Jamarah Amani is a community midwife. As an award-winning activist, Jamarah’s mission is to do her part to build a Birth Justice movement locally, nationally, and globally. She is the Executive Director of the Southern Birth Justice Network(SBJN), the parent organization of the National Black Midwives Alliance, which she also co-founded. Jamarah offers midwifery care to families across South Florida and workshops on Birth Justice to organizations across the United States.
A community organizer from the age of sixteen, Jamarah has worked with several organizations across the United States, the Caribbean, and Africa on various public health issues, including HIV prevention, maternal and infant mortality, and emergency contraception and access to midwifery care.
SBJN organizes Black midwives and student midwives to establish a representative voice at the national level that clearly identifies and supports the various needs and interests of Black birthing people.SBJN offers educational training in the areas of conception, reproductive & maternity care, family planning, abortion & miscarriage services, maternal health, fitness, nutrition, self-care, breastfeeding, and birth justice-SBJN offers a 1-year doula certification training that focuses on supportive services, maternal health/disparities, and advocacy skills to support a healthy pregnancy, termination, as well as multiple birth options.
Jamarah having a birth advocate can be lifesaving. She also for that Doulas, for many marginalized people, are essential, and they are essential workers. Jamarah Amani is also working on a documentary about Black midwives in the South. In March of 2020, as the brutality of two pandemic, Covid-19 and police violence, were devastating Black communities across America, she thought about how midwifery models of care offer profound mother wit and wisdom to answer the problems facing society. It occurred to her that if everyone had the opportunity to sit at the feet of those who have dedicated their lives to “catchin’ babies,” how profoundly and beautifully we could begin healing this world.
And now, with the development of Legacy, Power, Voice: Movements in Black Midwifery, an upcoming docuseries that will break new ground, everyone will have that chance.
This is a special project for her as she is a midwife who has had three of her four babies with midwives, including two home births after traumatic hospital birth. Jamarah knows from both sides how deeply midwives impact families and communities. With Legacy, Power, Voice, she is producing my first documentary and working with a talented director and videographer, Karyl-Lyn Sanderson. She hasmanaged to assemble an amazing team of people who are helping to tell the stories of many Black midwives. They have interviewed eight midwives so far and three client families; this is just the beginning.
Legacy Power Voice: Movements in Black Midwiferyintimately explores the evolution of Black birthing traditions in America by giving voice to the Black community’s traditional caretakers. The film focuses on Georgia and Florida, as states where Black midwives have flourished even while enduring intense legal battles with the state and medical community and repression by their white peers. By highlighting these powerhouse midwives’ voices and stories, viewers witness the racial, political, and cultural contexts that have shaped midwifery movements in the South.
There are so many untold stories about midwifery in African American communities.
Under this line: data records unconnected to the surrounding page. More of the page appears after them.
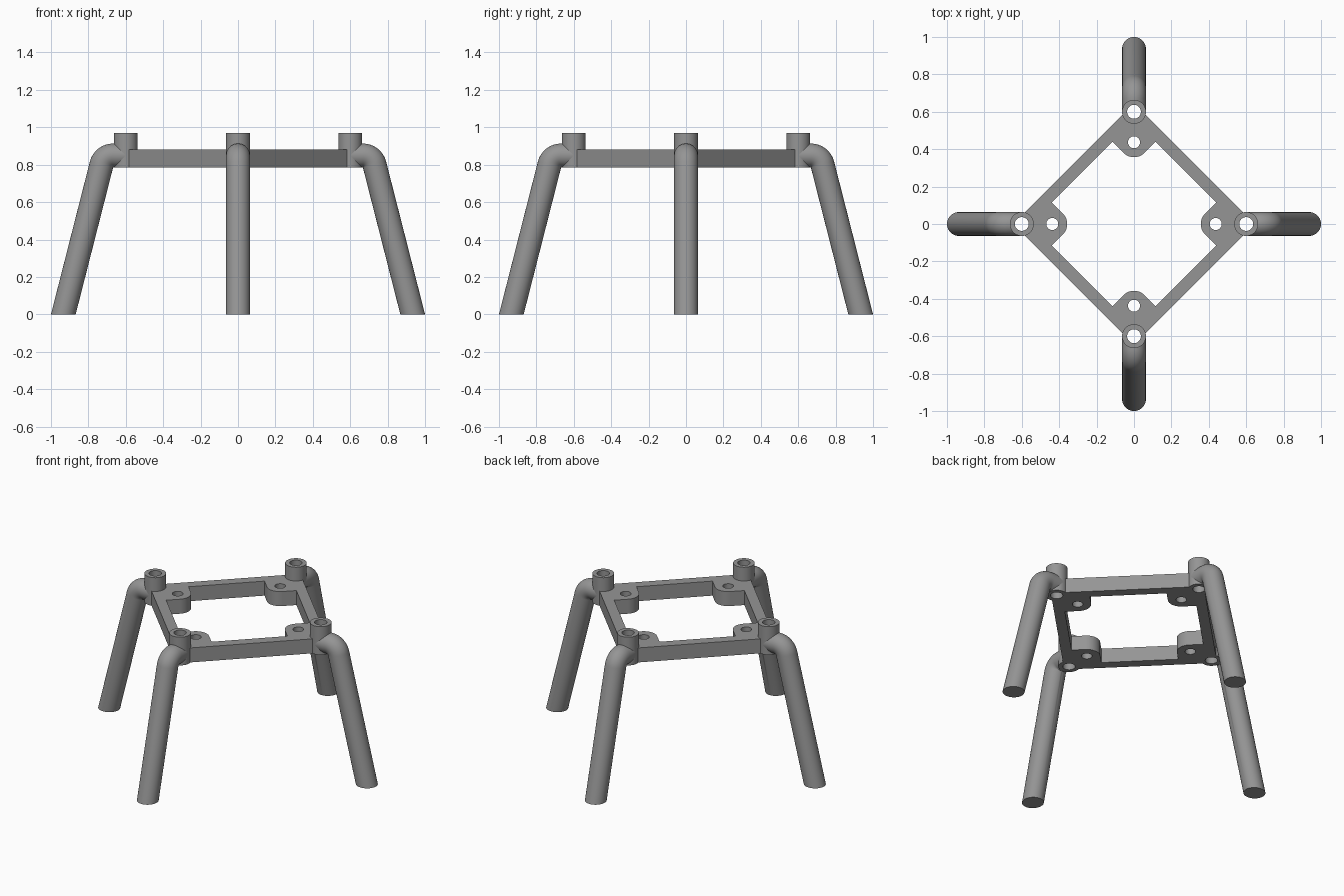
import bpy, bmesh, math
from mathutils import Matrix, Vector

if "Cube" in bpy.data.objects:
    bpy.data.objects.remove(bpy.data.objects["Cube"])

R = 0.064                  # tube radius of legs and sockets
Z0, Z1, Z2 = 0.785, 0.88, 0.97   # frame bottom, frame top, socket top
POST, LUG = 0.6, 0.437     # distance of sockets and lugs from the centre
TILT = math.radians(75.7)  # how far the elbow turns downwards
SEG = 48

grey = bpy.data.materials.new("grey plastic")
grey.diffuse_color = (0.30, 0.30, 0.30, 1)
grey.use_nodes = True
grey.node_tree.nodes["Principled BSDF"].inputs["Base Color"].default_value = grey.diffuse_color


def finish(bm, name, cutter=None):
    bmesh.ops.remove_doubles(bm, verts=bm.verts, dist=1e-5)
    bmesh.ops.recalc_face_normals(bm, faces=bm.faces)
    me = bpy.data.meshes.new(name)
    bm.to_mesh(me)
    bm.free()
    me.materials.append(grey)
    ob = bpy.data.objects.new(name, me)
    bpy.context.collection.objects.link(ob)
    if cutter:
        mod = ob.modifiers.new("holes", 'BOOLEAN')
        mod.operation, mod.solver, mod.object = 'DIFFERENCE', 'EXACT', cutter
        bpy.ops.object.select_all(action='DESELECT')
        ob.select_set(True)
        bpy.context.view_layer.objects.active = ob
        bpy.ops.object.modifier_apply(modifier=mod.name)
        bpy.ops.object.shade_smooth_by_angle(angle=math.radians(30))
    return ob


def cylinder(bm, x, r, z0, z1, turn):
    m = turn @ Matrix.Translation((x, 0, (z0 + z1) / 2))
    bmesh.ops.create_cone(bm, cap_ends=True, segments=SEG, radius1=r, radius2=r,
                          depth=z1 - z0, matrix=m)


turns = [Matrix.Rotation(k * math.pi / 2, 4, 'Z') for k in range(4)]

# Cutter for the socket bores and lug screw holes
bm = bmesh.new()
for t in turns:
    cylinder(bm, POST, 0.037, 0.6, 1.1, t)
    cylinder(bm, LUG, 0.032, 0.6, 1.1, t)
holes = finish(bm, "hole_cutter")
holes.hide_render = True

# Square frame with a rounded lug inside every corner
bm = bmesh.new()
inner_sum, lug_r = 0.555, 0.08
lug_line = LUG - lug_r * math.sqrt(2)
corner = Vector(((inner_sum + lug_line) / 2, (inner_sum - lug_line) / 2, Z0))
quarter = [Vector((corner.x, -corner.y, Z0))]
for i in range(17):
    a = math.radians(225 - 90 * i / 16)
    quarter.append(Vector((LUG + lug_r * math.cos(a), lug_r * math.sin(a), Z0)))
quarter.append(corner)
for pts in ([Vector((0.645, 0, Z0))], quarter):
    vs = [bm.verts.new(t @ p) for t in turns for p in pts]
    for i, v in enumerate(vs):
        bm.edges.new((v, vs[(i + 1) % len(vs)]))
bmesh.ops.triangle_fill(bm, use_beauty=True, use_dissolve=False, edges=bm.edges[:])
ext = bmesh.ops.extrude_face_region(bm, geom=bm.faces[:], use_keep_orig=True)
bmesh.ops.translate(bm, vec=(0, 0, Z1 - Z0),
                    verts=[g for g in ext["geom"] if isinstance(g, bmesh.types.BMVert)])
finish(bm, "frame", holes)

for k, t in enumerate(turns):
    # Upright socket on the frame corner
    bm = bmesh.new()
    cylinder(bm, POST, R, Z0, Z2, t)
    finish(bm, f"socket_{k + 1}", holes)

    # Leg: short level tube, tight elbow, then a splayed tube down to the floor
    bm = bmesh.new()
    pivot = Vector((1 - 2 * R / math.sin(TILT) - Z0 / math.tan(TILT), 0, Z0))

    def ring(a):
        d = Vector((math.sin(a), 0, math.cos(a)))
        return [pivot + R * d + R * (math.cos(s) * d + math.sin(s) * Vector((0, 1, 0)))
                for s in (2 * math.pi * j / SEG for j in range(SEG))]

    rings = [[Vector((POST, p.y, p.z)) for p in ring(0)]]
    rings += [ring(TILT * i / 16) for i in range(17)]
    rings.append([Vector((p.x + p.z / math.tan(TILT), p.y, 0)) for p in rings[-1]])
    loops = [[bm.verts.new(t @ p) for p in r] for r in rings]
    for lo, hi in zip(loops, loops[1:]):
        for j in range(SEG):
            n = (j + 1) % SEG
            bm.faces.new((lo[j], lo[n], hi[n], hi[j]))
    bm.faces.new(loops[0])
    bm.faces.new(loops[-1])
    finish(bm, f"leg_{k + 1}", holes)
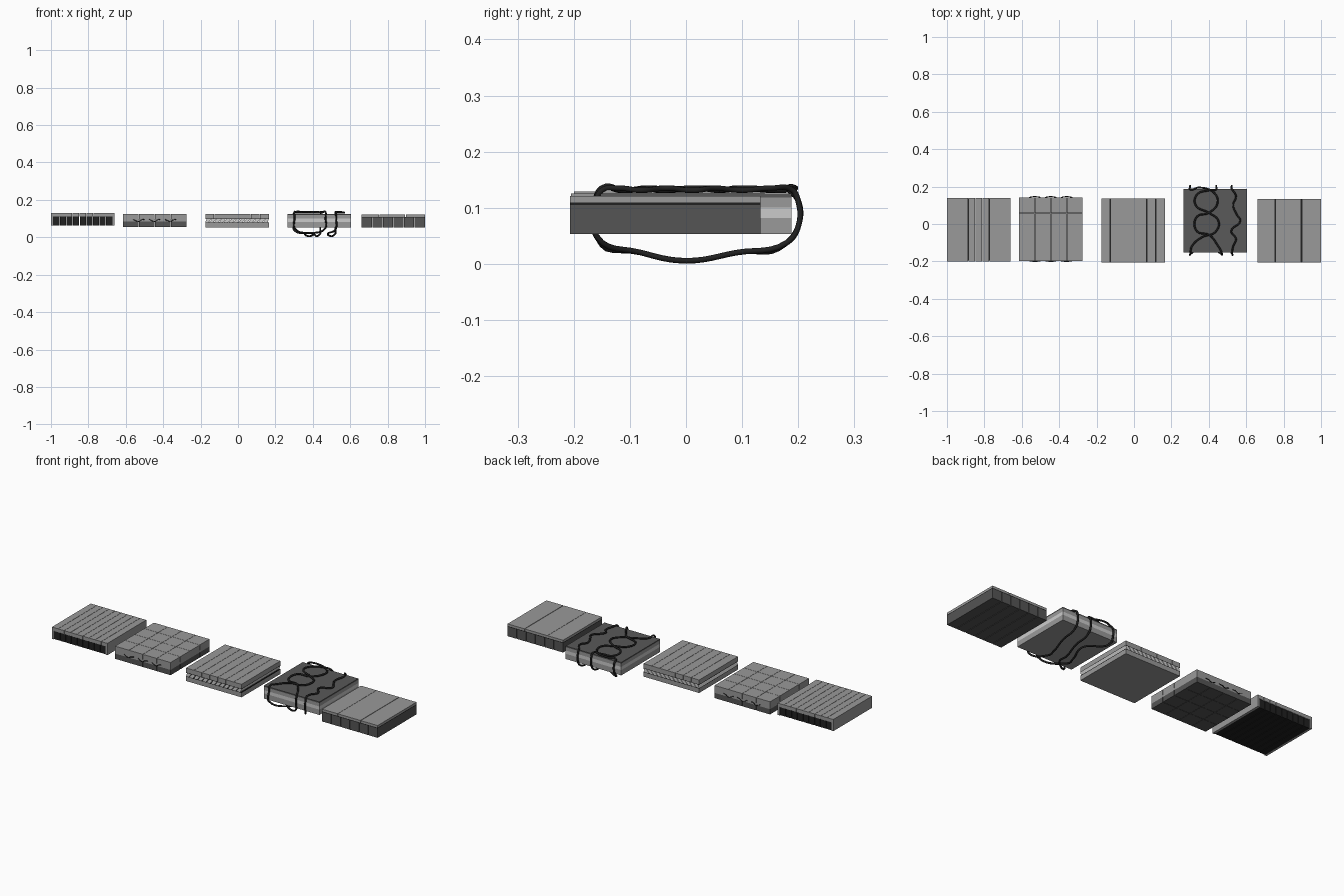
import bpy, bmesh, math
from mathutils import Vector

if "Cube" in bpy.data.objects:
    bpy.data.objects.remove(bpy.data.objects["Cube"])


def material(name, v):
    m = bpy.data.materials.new(name)
    m.diffuse_color = (v, v, v, 1)
    m.use_nodes = True
    m.node_tree.nodes["Principled BSDF"].inputs["Base Color"].default_value = m.diffuse_color
    return m


MID = material("mid_grey", 0.32)
LIGHT = material("light_grey", 0.6)
SLATE = material("slate", 0.1)
DARK = material("dark_grey", 0.09)
BLACK = material("black", 0.015)
S = 0.34  # panel side


def prisms(name, sections, y0, y1, mat):
    """One object made of x-z quads extruded along y."""
    bm = bmesh.new()
    for sec in sections:
        a = [bm.verts.new((x, y0, z)) for x, z in sec]
        b = [bm.verts.new((x, y1, z)) for x, z in sec]
        bm.faces.new(a)
        bm.faces.new(b[::-1])
        for i in range(len(a)):
            j = (i + 1) % len(a)
            bm.faces.new((a[j], a[i], b[i], b[j]))
    bmesh.ops.recalc_face_normals(bm, faces=bm.faces[:])
    me = bpy.data.meshes.new(name)
    bm.to_mesh(me)
    bm.free()
    ob = bpy.data.objects.new(name, me)
    bpy.context.collection.objects.link(ob)
    me.materials.append(mat)
    return ob


def rect(x0, x1, z0, z1):
    return [(x0, z0), (x1, z0), (x1, z1), (x0, z1)]


def slats(name, x0, x1, y0, y1, z0, z1, n, mat, gap=0.0015, skew=0.0):
    """Row of n boards with fine joints, optionally leaning over."""
    w = (x1 - x0) / n
    secs = []
    for i in range(n):
        a, b = x0 + i * w, x0 + (i + 1) * w
        a += gap / 2 if i else 0
        b -= gap / 2 if i < n - 1 else 0
        sec = rect(a, b, z0, z1)
        if skew:
            sec = [(min(max(x + (skew if z == z1 else -skew), x0), x1), z) for x, z in sec]
        secs.append(sec)
    return prisms(name, secs, y0, y1, mat)


def cord(name, pts, r, mat, cyclic=False):
    cu = bpy.data.curves.new(name, 'CURVE')
    cu.dimensions = '3D'
    cu.bevel_depth = r
    cu.bevel_resolution = 2
    cu.resolution_u = 6
    cu.use_fill_caps = True
    sp = cu.splines.new('BEZIER')
    sp.bezier_points.add(len(pts) - 1)
    for p, c in zip(sp.bezier_points, pts):
        p.co = Vector(c)
        p.handle_left_type = p.handle_right_type = 'AUTO'
    sp.use_cyclic_u = cyclic
    cu.materials.append(mat)
    ob = bpy.data.objects.new(name, cu)
    bpy.context.collection.objects.link(ob)


# Panel 1: boarded cover with side walls around black slats
x, y = -1.0, -0.2
slats("cover_boards", x, x + S, y, y + S, 0.11, 0.129, 9, MID)
prisms("cover_walls", [rect(x, x + 0.012, 0.064, 0.11),
                       rect(x + S - 0.012, x + S, 0.064, 0.11)], y, y + S, MID)
slats("black_core_slats", x + 0.012, x + S - 0.012, y + 0.004, y + S - 0.004,
      0.064, 0.11, 9, BLACK, 0.003)

# Panel 2: block grid over a dark grid, laced with cords
x, y = -0.615, -0.197
w = S / 4
for j in range(4):
    ya, yb = y + j * w + 0.0007 * (j > 0), y + (j + 1) * w - 0.0007 * (j < 3)
    slats("top_block_row", x, x + S, ya, yb, 0.096, 0.125, 4, MID)
    slats("bottom_block_row", x, x + S, ya, yb, 0.055, 0.084, 4, DARK)
prisms("middle_sheet", [rect(x, x + S, 0.084, 0.096)], y, y + S, MID)
for i in range(1, 4):
    cx = x + i * w
    for s, ye in ((-1, y), (1, y + S)):
        cord("lacing_loop", [(cx - 0.03, ye, 0.095), (cx - 0.012, ye + s * 0.003, 0.087),
                             (cx, ye + s * 0.004, 0.085), (cx + 0.012, ye + s * 0.003, 0.092),
                             (cx + 0.03, ye, 0.096)], 0.002, BLACK)

# Panel 3: two skins with a core of leaning strips
x, y = -0.175, -0.205
slats("upper_skin_boards", x, x + S, y, y + S, 0.101, 0.125, 7, MID)
prisms("lower_skin", [rect(x, x + S, 0.053, 0.077)], y, y + S, MID)
prisms("core_faces", [rect(x, x + S, 0.098, 0.101), rect(x, x + S, 0.077, 0.08)],
       y, y + S, BLACK)
slats("leaning_core_strips", x, x + S, y, y + S, 0.08, 0.098, 13, LIGHT, 0.004, 0.007)

# Panel 4: layered slab with loose cords wrapped around it
x, y = 0.265, -0.152
for nm, z0, z1, m in (("slab_base", 0.053, 0.075, MID), ("slab_core_low", 0.075, 0.082, MID),
                      ("slab_core", 0.082, 0.1, LIGHT), ("slab_upper", 0.1, 0.118, MID),
                      ("slab_top", 0.118, 0.125, SLATE)):
    prisms(nm, [rect(x, x + S, z0, z1)], y, y + S, m)


def wrap(top, low_x):
    """Closed loop: winding run on top, down the back, slack run below."""
    n = len(top)
    pts = [(a, b, 0.131 + 0.004 * (i % 2)) for i, (a, b) in enumerate(top)]
    fx, bx = top[-1][0], top[0][0]
    pts += [(fx, -0.162, 0.1), (fx, -0.16, 0.05), (low_x - 0.02, -0.08, 0.02),
            (low_x, 0, 0.0055), (low_x + 0.02, 0.09, 0.02),
            (bx, 0.18, 0.038), (bx, 0.201, 0.07), (bx, 0.199, 0.115)]
    cord("loose_cord", pts, 0.005, BLACK, True)


wrap([(.44, .185), (.40, .18), (.335, .155), (.33, .10), (.40, .06), (.452, .015),
      (.435, -.043), (.365, -.07), (.31, -.118), (.302, -.15)], 0.42)
wrap([(.30, .185), (.35, .195), (.43, .165), (.446, .11), (.40, .06), (.335, .037),
      (.335, -.037), (.404, -.06), (.446, -.112), (.468, -.15)], 0.38)
wrap([(.522, .19), (.545, .15), (.53, .10), (.55, .05), (.568, .016),
      (.52, -.037), (.545, -.08), (.53, -.12), (.525, -.15)], 0.5)

# Panel 5: wide cover boards on a dark slatted base
x, y = 0.66, -0.207
prisms("wide_cover_boards", [rect(x, x + 0.095, 0.109, 0.121), rect(x + 0.0965, x + 0.234, 0.109, 0.121),
                             rect(x + 0.237, x + S, 0.109, 0.121)], y, y + S, MID)
prisms("underlay", [rect(x, x + S, 0.105, 0.109)], y, y + S, BLACK)
slats("base_slats", x, x + S, y, y + S, 0.053, 0.105, 6, DARK, 0.003)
Foremothers like Lucrecia Perryman, Biddy Mason, and Gladys Milton served as both conduits for the transmission of cultural practice and innovation in the interest of survival. The practice of Sankofa—reclaiming our story and carrying our ancestors forward with us—is a collective responsibility. In doing this vital work, Legacy, Power, Voice is grassroots labor of love.